Hope this helps. Elizabeth PowellAsk a similar question
As stated, grandparents visitation rights are in a state of flux in Washington. If you truly believe that the child should be in your custody and the child's current environment is deterimental to the child, you can file a third party custody action which would allow you to ask for visitation rights while in the midst of the litigation. The problem is that you would have to allege that the custodial parent is unfit which of course is a nasty proposition, especially when the custodial parent is your own child. Think long and hard before taking such action because filing a third party custody action could emotionally rip the family asunder.
The best way to approach the problem might be to get the cutodial parent to agree to a third party custody order.
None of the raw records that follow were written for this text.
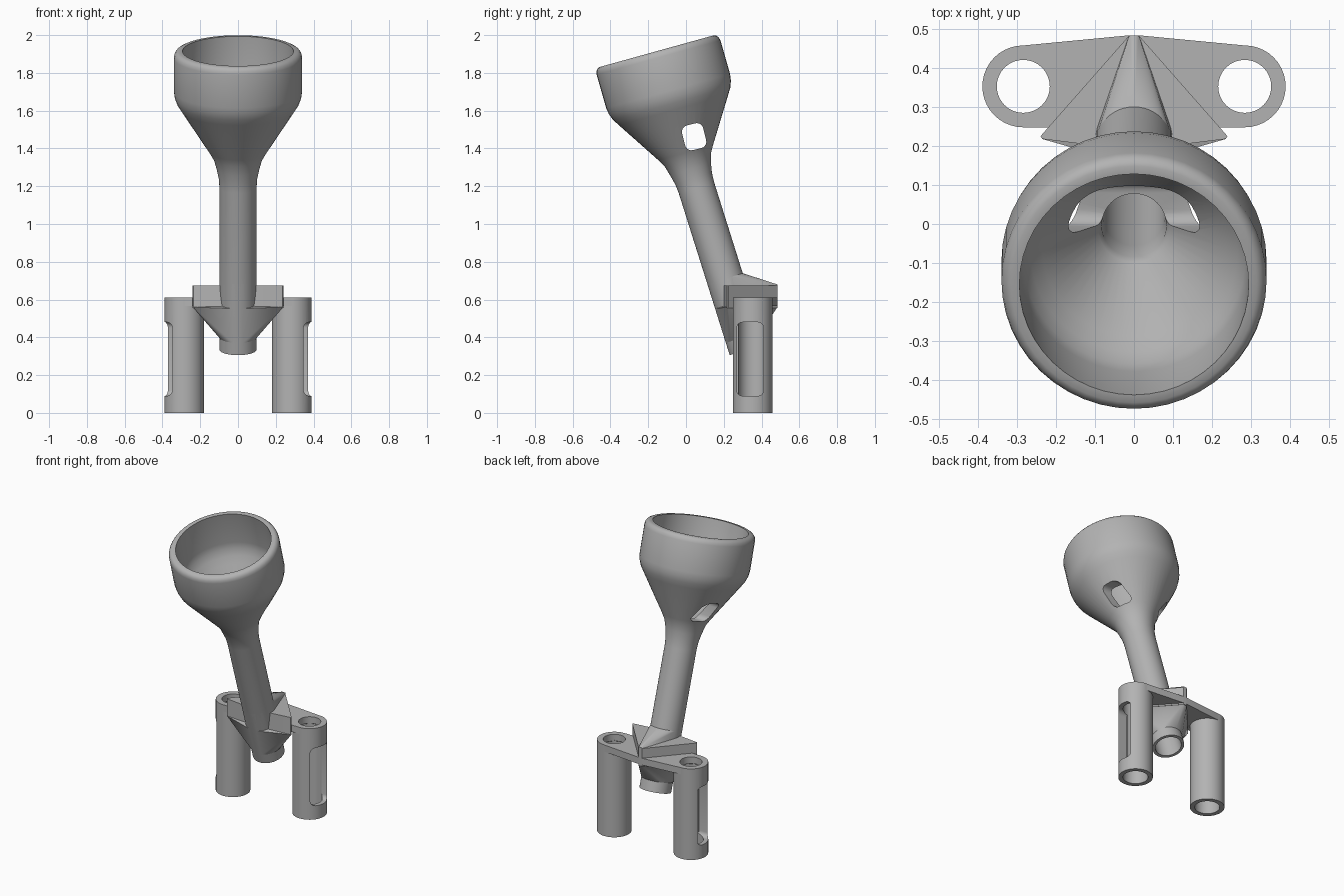
import bpy, bmesh, math
from mathutils import Vector, Matrix

cube = bpy.data.objects.get("Cube")
if cube:
    bpy.data.objects.remove(cube, do_unlink=True)

grey = bpy.data.materials.new("plain grey")
grey.use_nodes = True
COLOUR = (0.45, 0.45, 0.45, 1)
grey.diffuse_color = COLOUR
grey.node_tree.nodes["Principled BSDF"].inputs["Base Color"].default_value = COLOUR

SEG = 48


def make(name, bm):
    bmesh.ops.recalc_face_normals(bm, faces=bm.faces)
    mesh = bpy.data.meshes.new(name)
    bm.to_mesh(mesh)
    bm.free()
    mesh.materials.append(grey)
    ob = bpy.data.objects.new(name, mesh)
    bpy.context.collection.objects.link(ob)
    return ob


def activate(ob):
    bpy.ops.object.select_all(action='DESELECT')
    ob.select_set(True)
    bpy.context.view_layer.objects.active = ob


def cut(ob, cutters):
    for c in cutters:
        mod = ob.modifiers.new("cut", 'BOOLEAN')
        mod.operation, mod.solver, mod.object = 'DIFFERENCE', 'EXACT', c
        activate(ob)
        bpy.ops.object.modifier_apply(modifier=mod.name)


def smooth(ob, angle=35):
    activate(ob)
    bpy.ops.object.shade_smooth_by_angle(angle=math.radians(angle))


def ring(centre, r, tilt, seg=SEG):
    """Circle leaning forward by tilt degrees."""
    rot = Matrix.Rotation(math.radians(tilt), 3, 'X')
    return [Vector(centre) + rot @ Vector((r * math.cos(a), r * math.sin(a), 0))
            for a in (2 * math.pi * i / seg for i in range(seg))]


def loft(rings, closed):
    bm = bmesh.new()
    loops = [[bm.verts.new(p) for p in pts] for pts in rings]
    n = len(loops[0])
    pairs = list(zip(loops, loops[1:]))
    if closed:
        pairs.append((loops[-1], loops[0]))
    else:
        bm.faces.new(loops[0])
        bm.faces.new(loops[-1])
    for a, b in pairs:
        for i in range(n):
            j = (i + 1) % n
            bm.faces.new((a[i], a[j], b[j], b[i]))
    return bm


def hull(name, points):
    bm = bmesh.new()
    for p in points:
        bm.verts.new(p)
    res = bmesh.ops.convex_hull(bm, input=bm.verts)
    junk = {g for g in res["geom_interior"] + res["geom_unused"]
            if isinstance(g, bmesh.types.BMVert)}
    bmesh.ops.delete(bm, geom=list(junk), context='VERTS')
    bmesh.ops.dissolve_limit(bm, angle_limit=0.01, verts=bm.verts, edges=bm.edges)
    return make(name, bm)


def rounded_box(name, centre, size, radius, tilt=0):
    """Box whose edges along x are rounded."""
    bm = bmesh.new()
    bmesh.ops.create_cube(bm, size=1)
    bmesh.ops.scale(bm, vec=size, verts=bm.verts)
    along = [e for e in bm.edges
             if abs(e.verts[0].co.x - e.verts[1].co.x) > size[0] / 2]
    bmesh.ops.bevel(bm, geom=along, offset=radius, segments=5, profile=0.5,
                    affect='EDGES')
    bmesh.ops.rotate(bm, verts=bm.verts, cent=(0, 0, 0),
                     matrix=Matrix.Rotation(math.radians(tilt), 3, 'X'))
    bmesh.ops.translate(bm, verts=bm.verts, vec=centre)
    ob = make(name, bm)
    ob.hide_render = True
    return ob


# Axes of the cup and of the steeper stem
CUP_TILT, STEM_TILT = 15.5, 17.5
RIM, NECK, FOOT = Vector((0, -.155, 1.915)), Vector((0, .015, 1.32)), Vector((0, .325, .335))


def cup(d, r):
    return ring(RIM.lerp(NECK, d / .62), r, CUP_TILT)


def stem(t, r):
    return ring(NECK.lerp(FOOT, t), r, STEM_TILT)


def stem_at(z, r=.098):
    return stem((NECK.z - z) / (NECK.z - FOOT.z), r)


# Funnel: outside from rim to foot, then back up the bore
outside = [cup(d, r) for d, r in (
    (0, .315), (.006, .327), (.018, .336), (.035, .34), (.22, .34), (.255, .335),
    (.29, .322), (.325, .3), (.56, .15), (.6, .127))]
outside += [stem(t, r) for t, r in ((.03, .113), (.08, .102), (.13, .098), (1, .098))]
inside = [stem(t, .08) for t in (1, .02)]
inside += [cup(d, r) for d, r in (
    (.55, .083), (.53, .092), (.34, .235), (.3, .265), (.26, .286), (.22, .294), (0, .294))]
funnel = make("funnel_and_stem", loft(outside + inside, True))
window = rounded_box("window_cutter", (0, .043, 1.462), (.9, .115, .135), .035, 14)
cut(funnel, [window])
smooth(funnel)

# Bore cutter keeps the stem hollow through the bracket
bore = make("bore_cutter", loft([stem(.3, .08), stem(1.2, .08)], False))
bore.hide_render = True

# Bracket: wing, back fin and lower gusset, each merging into the stem
apex = [(s * .012, .484) for s in (-1, 1)]
front = [(s * x, y) for s in (-1, 1) for x, y in ((.24, .225), (.235, .218), (.09, .2))]
wing = hull("bracket_wing", [(x, y, z) for x, y in apex + front for z in (.555, .675)])
fin = hull("stem_fin", stem_at(.71) + stem_at(.58)
           + [(x, y, z) for x, y in apex for z in (.56, .68)])
gusset = hull("lower_gusset", stem_at(.4) + stem_at(.58)
              + [(x, y, .56) for x, y in apex + front])

# Mounting plate between the two tubes
TUBE_X, TUBE_Y = .284, .353
corners = [p for s in (-1, 1) for p in ring((s * TUBE_X, TUBE_Y, 0), .105, 0, 20)]
outline = [(p.x, p.y) for p in corners] + apex
plate = hull("mounting_plate", [(x, y, z) for x, y in outline for z in (.565, .61)])

cutters = [bore]
for side in (-1, 1):
    hole = make("hole_cutter", loft([ring((side * TUBE_X, TUBE_Y, z), .068, 0, 32)
                                     for z in (.3, .8)], False))
    hole.hide_render = True
    cutters.append(hole)
for part in (wing, fin, gusset):
    cut(part, [bore])
    smooth(part, 20)
cut(plate, cutters)
smooth(plate, 20)

# Hollow tubes with a slot on the outer side
for side, label in ((-1, "right"), (1, "left")):
    profile = ((.105, 0), (.105, .61), (.068, .61), (.068, .57), (.076, .56), (.076, 0))
    tube = make(label + "_tube", loft(
        [ring((side * TUBE_X, TUBE_Y, z), r, 0, 40) for r, z in profile], True))
    slot = rounded_box("slot_cutter", (side * .37, .34, .285), (.17, .142, .39), .03)
    cut(tube, [slot])
    smooth(tube)
    cutters.append(slot)

for c in cutters + [window]:
    bpy.data.objects.remove(c, do_unlink=True)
Best of luckAsk a similar question
As mentioned, in Troxel v. Granville, the US Supreme Court found parts of the third party visitation statute unconstitutional. However, at least one post-Troxel decision by a WA court has recognized that a de facto parent is consitutionally the same as a bio parent of adoptive parent, and therefore would have visitation / custody rights.
to be recognized as a de facto parent, you must show:
1. the bio/adoptive parent consented to the de facto parents' parent-like relationship w/the child
2. de facto parent and child live in the same household
3. the de facto parent entered into the parental relationship without expectation of financial gain
4.existence of bonded parental relationship.
I have a case where I am trying to prove existence of de facto parent right now.Ask a similar question
Sign up to receive a 5-part series of useful information and advice about child custody law.